About the Land Trust Alliance

Founded in 1982, the Land Trust Alliance is a national land conservation organization that works to save the places people love by strengthening land conservation across America. The Alliance represents more than 1,100 member land trusts supported by more than 100,000 volunteers and 5 million members nationwide. The Alliance is based in Washington, D.C. and operates several regional offices. More information about the Alliance is available at www.landtrustalliance.org.

Why we work

So we have started a new year. We are still working on uncompleted projects from years past. We are sorting through exciting new opportunities. We are tired from December’s hectic work of completing six real estate closings through which we received the donation of 2,700 acres of natural land. Five properties are in Georgia and the sixth is our first Tennessee property. But we push on and here is why.

I like parks. I have lived very close to the Chattahoochee River National Recreation Area in Atlanta for the last 35+ years and spent my younger years living near a large municipal park. I have always been just a short walk, bike ride, or drive away from walking trails, creeks, ponds, and natural areas. When I walk certain trails with my current canine companion I am reminded of Buddy, Belfast, Spike, and Simon and the many times they were with me on the same trail. And even today as I wind down from a long week I am writing this blog post as one last work item before Junebug and I head out for a nice 2-3 mile hike to separate the week from the weekend.
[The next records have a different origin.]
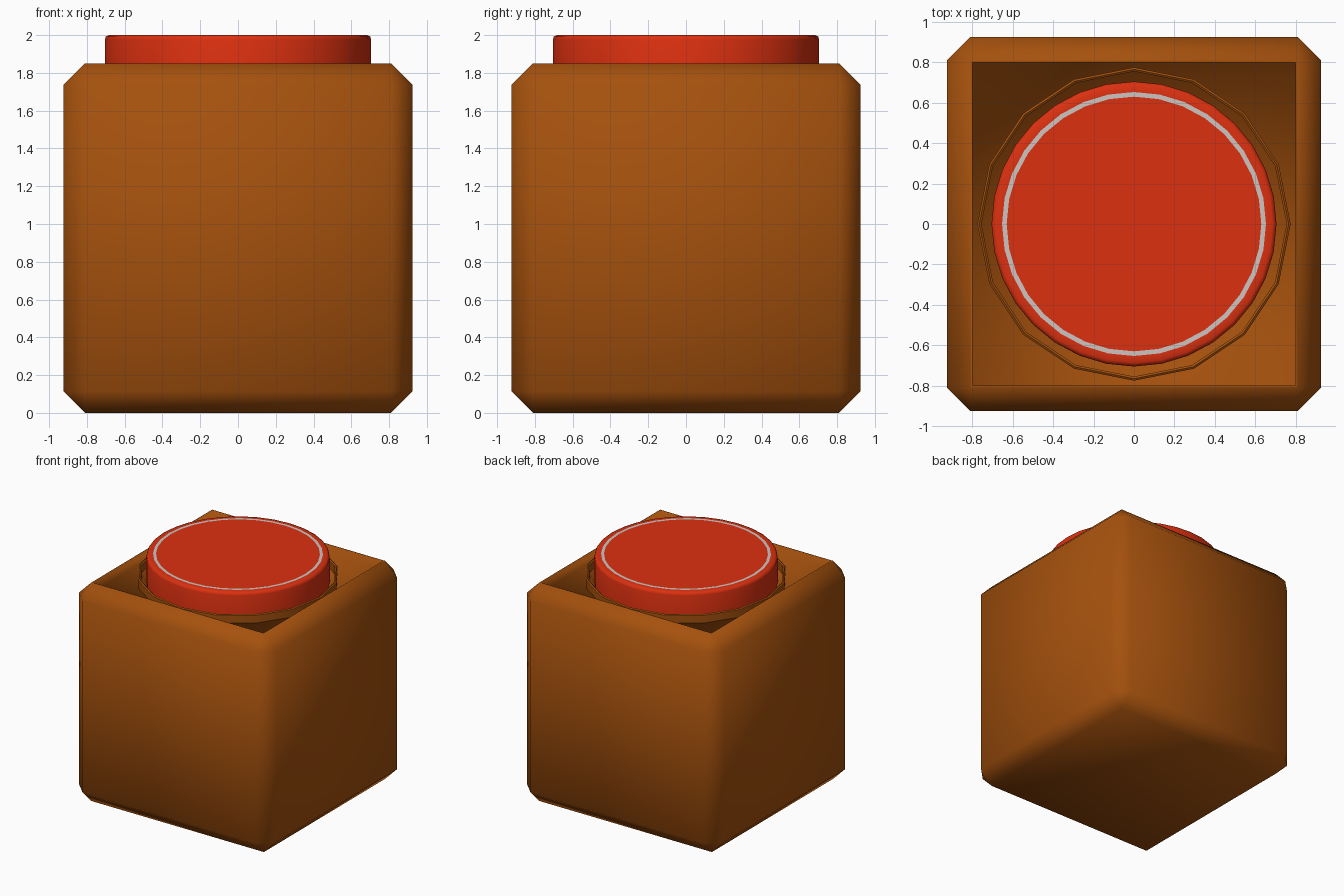
import bpy, bmesh, math

if "Cube" in bpy.data.objects:
    bpy.data.objects.remove(bpy.data.objects["Cube"])

def material(name, rgb):
    m = bpy.data.materials.new(name)
    m.diffuse_color = (*rgb, 1)
    m.use_nodes = True
    m.node_tree.nodes["Principled BSDF"].inputs["Base Color"].default_value = m.diffuse_color
    return m

BROWN = material("brown casing", (0.38, 0.083, 0.004))
RED = material("red button", (0.72, 0.03, 0.005))
PALE = material("pale ring", (0.62, 0.56, 0.53))

def finish(name, bm, mats, angle=None):
    bmesh.ops.recalc_face_normals(bm, faces=bm.faces)
    me = bpy.data.meshes.new(name)
    bm.to_mesh(me)
    bm.free()
    for m in mats:
        me.materials.append(m)
    ob = bpy.data.objects.new(name, me)
    bpy.context.collection.objects.link(ob)
    bpy.ops.object.select_all(action='DESELECT')
    ob.select_set(True)
    bpy.context.view_layer.objects.active = ob
    if angle is None:
        bpy.ops.object.shade_smooth()
    else:
        bpy.ops.object.shade_smooth_by_angle(angle=math.radians(angle))
    return ob

def lathe(name, profile, sides, mats, slots=None, closed=False, cap=False, angle=40):
    """Turn (radius, z) points round the z axis; slots gives a material per band."""
    bm = bmesh.new()
    rings = [[bm.verts.new((r * math.cos(2 * math.pi * i / sides),
                            r * math.sin(2 * math.pi * i / sides), z))
              for i in range(sides)] for r, z in profile]
    bands = len(rings) if closed else len(rings) - 1
    for b in range(bands):
        lo, hi = rings[b], rings[(b + 1) % len(rings)]
        for i in range(sides):
            j = (i + 1) % sides
            f = bm.faces.new((lo[i], lo[j], hi[j], hi[i]))
            f.material_index = slots[b] if slots else 0
    if cap:
        bm.faces.new(rings[-1])
        bm.faces.new(rings[0][::-1])
    return finish(name, bm, mats, angle)

# Casing: chamfered cube with a shallow square recess in the top
bm = bmesh.new()
bmesh.ops.create_cube(bm, size=1.85)
bmesh.ops.translate(bm, verts=bm.verts, vec=(0, 0, 0.925))
bmesh.ops.bevel(bm, geom=bm.edges[:], offset=0.115, segments=1,
                profile=0.5, affect='EDGES')
top = max(bm.faces, key=lambda f: f.calc_center_median().z)
bmesh.ops.inset_region(bm, faces=[top], thickness=0.015)
pit = bmesh.ops.extrude_discrete_faces(bm, faces=[top])["faces"][0]
bmesh.ops.translate(bm, verts=pit.verts[:], vec=(0, 0, -0.08))
finish("casing", bm, [BROWN])

# Raised sixteen-sided collar round the button
lathe("button_collar", [(0.775, 1.76), (0.775, 1.835), (0.765, 1.842),
                        (0.755, 1.835), (0.755, 1.76)], 16, [BROWN], closed=True, angle=50)

# Button with rounded rim and a flush pale ring on its top
lathe("button", [(0.705, 1.74), (0.705, 1.975), (0.70, 1.992), (0.685, 2.0),
                 (0.653, 2.0), (0.63, 2.0)], 32, [RED, PALE],
      slots=[0, 0, 0, 0, 1], cap=True, angle=50)
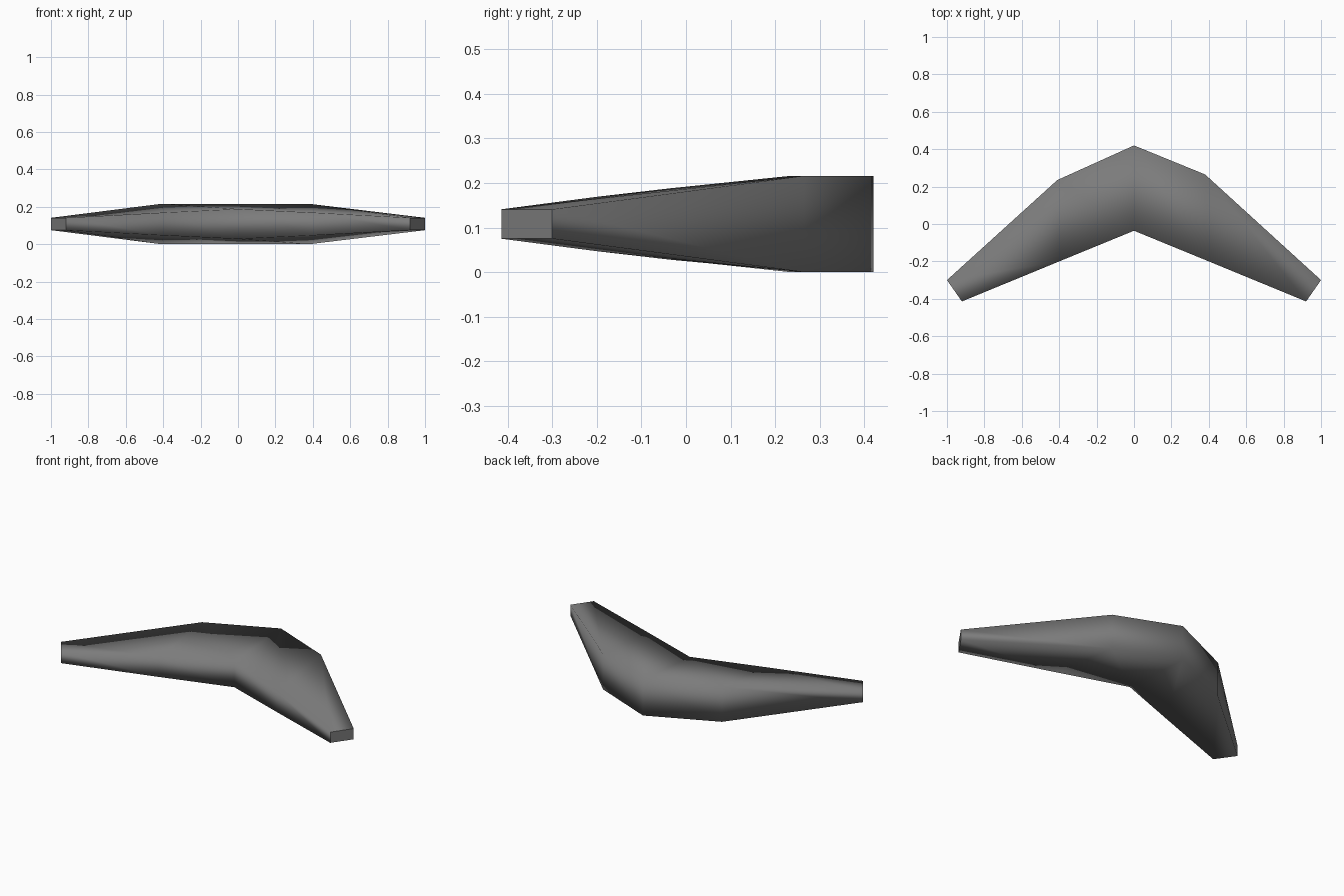
import bpy
import bmesh

cube = bpy.data.objects.get("Cube")
if cube:
    bpy.data.objects.remove(cube, do_unlink=True)

MID_Z = 0.108  # height of the flat centre plane

# Sections along the arms: outer x, y, half height; inner x, y, half height
sections = [
    (-1.00, -0.30, 0.033, -0.92, -0.414, 0.033),
    (-0.41, 0.235, 0.108, -0.40, -0.20, 0.061),
    (0.00, 0.42, 0.108, 0.00, -0.036, 0.08),
    (0.38, 0.265, 0.108, 0.40, -0.20, 0.061),
    (1.00, -0.30, 0.033, 0.92, -0.414, 0.033),
]

grey = bpy.data.materials.new("dark_grey")
grey.use_nodes = True
colour = (0.2, 0.2, 0.2, 1.0)
grey.diffuse_color = colour
grey.node_tree.nodes["Principled BSDF"].inputs["Base Color"].default_value = colour

# Loft a four-sided ring through the sections
bm = bmesh.new()
rings = []
for ox, oy, oh, ix, iy, ih in sections:
    corners = [(ox, oy, MID_Z + oh), (ix, iy, MID_Z + ih),
               (ix, iy, MID_Z - ih), (ox, oy, MID_Z - oh)]
    rings.append([bm.verts.new(c) for c in corners])

for a, b in zip(rings, rings[1:]):
    for i in range(4):
        j = (i + 1) % 4
        bm.faces.new((a[i], a[j], b[j], b[i]))

# Flat tips
tips = [bm.faces.new(rings[0]), bm.faces.new(rings[-1])]
bmesh.ops.recalc_face_normals(bm, faces=bm.faces[:])

# Soft body shading with crisp tips
for face in bm.faces:
    face.smooth = True
for tip in tips:
    for edge in tip.edges:
        edge.smooth = False

mesh = bpy.data.meshes.new("curved_throwing_stick")
bm.to_mesh(mesh)
bm.free()
mesh.materials.append(grey)
stick = bpy.data.objects.new("curved_throwing_stick", mesh)
bpy.context.collection.objects.link(stick)
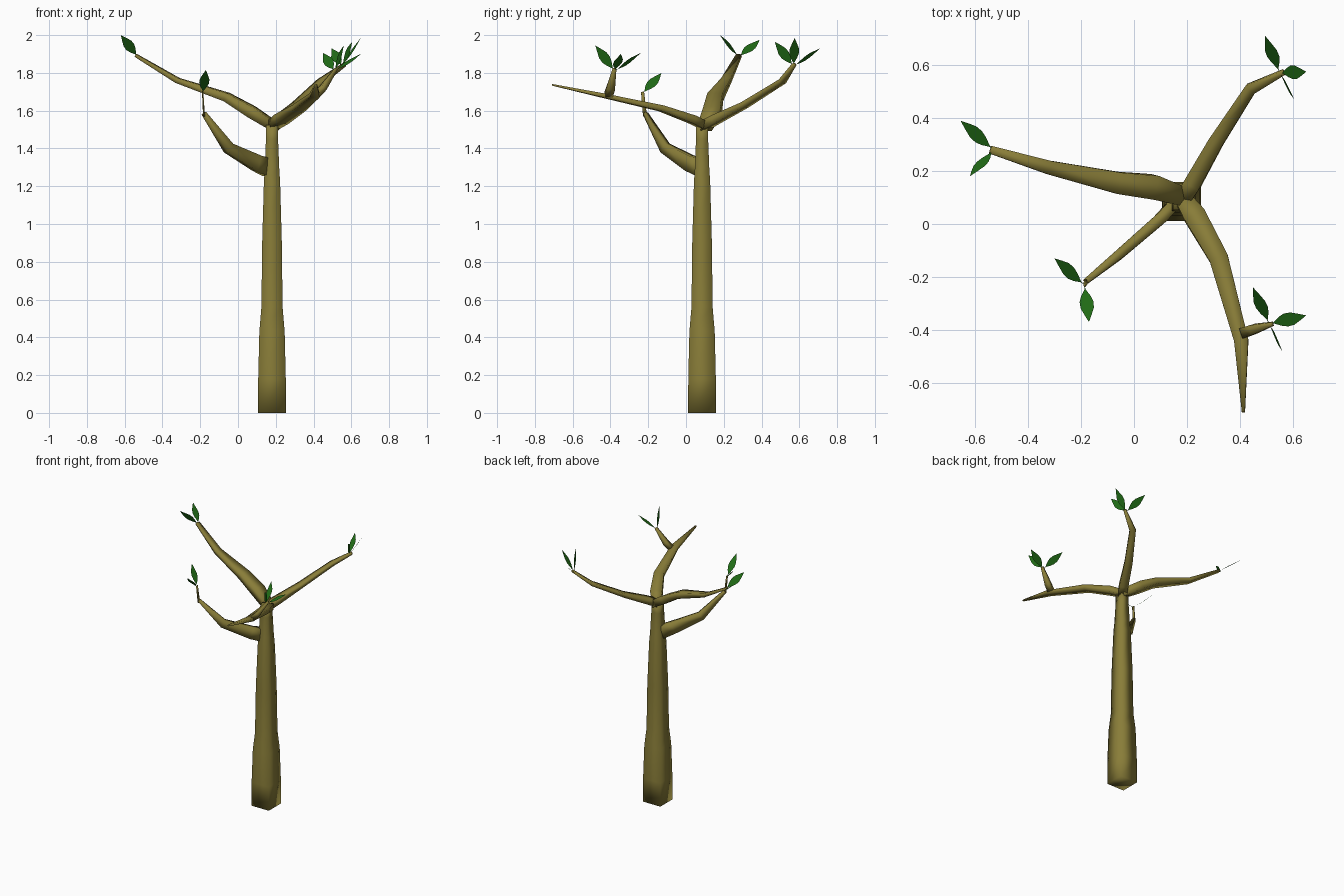
import bpy
import math
from mathutils import Vector

if "Cube" in bpy.data.objects:
    bpy.data.objects.remove(bpy.data.objects["Cube"])


def material(name, rgb):
    m = bpy.data.materials.new(name)
    m.diffuse_color = (*rgb, 1)
    m.use_nodes = True
    m.node_tree.nodes["Principled BSDF"].inputs["Base Color"].default_value = m.diffuse_color
    return m


bark = material("bark", (0.25, 0.205, 0.04))
green = material("leaf_green", (0.015, 0.15, 0.008))
CORNERS = [(1, 1), (-1, 1), (-1, -1), (1, -1)]


def add_mesh(name, verts, faces, mat):
    me = bpy.data.meshes.new(name)
    me.from_pydata(verts, [], faces)
    me.materials.append(mat)
    ob = bpy.data.objects.new(name, me)
    bpy.context.collection.objects.link(ob)
    return ob


def limb(name, rings, heading=None):
    """Loft four-sided rings (x, y, z, half width, half height) along a path."""
    pts = [Vector(r[:3]) for r in rings]
    if heading is None:
        heading = pts[-1] - pts[0]
    side = Vector((heading[1], -heading[0], 0)).normalized()
    verts, faces = [], []
    for i, r in enumerate(rings):
        a, b = max(i - 1, 0), min(i + 1, len(pts) - 1)
        d = (pts[b] - pts[a]).normalized()
        s = (side - d * side.dot(d)).normalized()
        u = s.cross(d)
        verts += [pts[i] + s * r[3] * cx + u * r[4] * cy for cx, cy in CORNERS]
    for o in range(0, 4 * (len(rings) - 1), 4):
        for k in range(4):
            n = (k + 1) % 4
            faces.append((o + n, o + k, o + 4 + k, o + 4 + n))
    last = len(verts) - 4
    faces.append((0, 1, 2, 3))
    faces.append((last + 3, last + 2, last + 1, last))
    ob = add_mesh(name, verts, faces, bark)
    ob.data.shade_smooth()
    return ob


# Trunk: a square post with softly shaded corners
trunk = [(0, .0735), (.18, .073), (.43, .067), (.56, .056), (.9, .052),
         (1.22, .043), (1.3, .038), (1.45, .032), (1.525, .032)]
limb("trunk", [(.18, .085, z, r, r) for z, r in trunk], (0, 1))

# Main branches from the fork
limb("left_branch", [(.195, .1, 1.515, .034, .025), (.07, .14, 1.595, .046, .03),
                     (-.06, .155, 1.672, .041, .023),
                     (-.32, .213, 1.76, .026, .014), (-.54, .28, 1.892, .015, .008)])
limb("back_branch", [(.18, .085, 1.515, .03, .025), (.22, .15, 1.55, .032, .022),
                     (.31, .31, 1.63, .028, .014),
                     (.44, .51, 1.755, .022, .012), (.565, .573, 1.845, .01, .008)])
limb("front_branch", [(.18, .1, 1.52, .03, .022), (.23, .03, 1.555, .042, .022),
                      (.32, -.13, 1.612, .036, .016),
                      (.405, -.44, 1.68, .027, .011), (.413, -.71, 1.737, .006, .004)])

# Side shoot and low branch
limb("front_shoot", [(.415, -.41, 1.685, .02, .018), (.45, -.398, 1.72, .019, .017),
                     (.52, -.378, 1.822, .008, .008)])
limb("low_branch", [(.155, .08, 1.30, .022, .048), (.1, .02, 1.322, .022, .042),
                    (-.05, -.11, 1.402, .019, .028), (-.18, -.215, 1.585, .011, .01)])
limb("low_twig", [(-.18, -.217, 1.57, .010, .004), (-.187, -.23, 1.70, .008, .003)], (1, 0.1))

# Leaves: flat pointed blades
OUTLINE = [(.12, .012), (.3, .1), (.45, .145), (.62, .14), (.82, .07)]


def leaf(name, base, tip, across):
    base, tip, across = Vector(base), Vector(tip), Vector(across)
    axis = tip - base
    d = axis.normalized()
    w = (across - d * across.dot(d)).normalized() * 0.18
    right = [base + axis * t + w * h for t, h in OUTLINE]
    left = [base + axis * t - w * h for t, h in reversed(OUTLINE)]
    verts = [base] + right + [tip] + left
    add_mesh(name, verts, [tuple(range(len(verts)))], green)


clusters = {
    "left": ((-.53, .28, 1.885), [((-.655, .39, 1.975), (0, 1, 0)),
                                  ((-.62, .18, 2.0), (1, .2, .3))]),
    "back": ((.55, .57, 1.835), [((.495, .71, 1.93), (1, 0, .5)),
                                 ((.65, .575, 1.985), (0, 1, .4)),
                                 ((.605, .47, 1.965), (.1, 0, 1))]),
    "shoot": ((.51, -.377, 1.81), [((.45, -.24, 1.905), (1, 0, .5)),
                                   ((.65, -.345, 1.90), (0, 1, .4)),
                                   ((.56, -.48, 1.945), (.1, 0, 1))]),
    "low": ((-.187, -.23, 1.69), [((-.30, -.13, 1.80), (0, 1, 0)),
                                  ((-.17, -.37, 1.815), (1, 0, 0))]),
}
for key, (base, leaves) in clusters.items():
    for i, (tip, across) in enumerate(leaves):
        leaf(f"{key}_leaf_{i + 1}", base, tip, across)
If we don’t create new parks who will? I am not sure where new parks rank on most taxpayers’ and politicians’ priority lists, but I suspect it may not be high enough right now. It is becoming time that people need to find other ways to get things done besides waiting on the government to do it. Our basic game plan is to secure fee ownership of land and then figure out how to make it into a park. Ultimately we expect for most if not all of our properties to end up in the hands of local, state or the federal government. In some cases we have found that a city or county will have the resources to build a park, but not the land. In that case we are happy to give our land to them right away so that the park will get built. In other cases a county or city may not have the money for the land or to build a park. In that case we’ll look for ways to build the park and then give it to the city or county. In some cases the local governments have no interest in our land or in a park.  In those cases we will keep the land and look for local partnerships to help us fund, build, and care for the parks long term. Our ultimate goal is to create 100 new parks by 2034. It is lofty but as of now seems very attainable. 100 new parks! Permanently conserved and mandated to remain parks. How much good is there in that? Let’s go!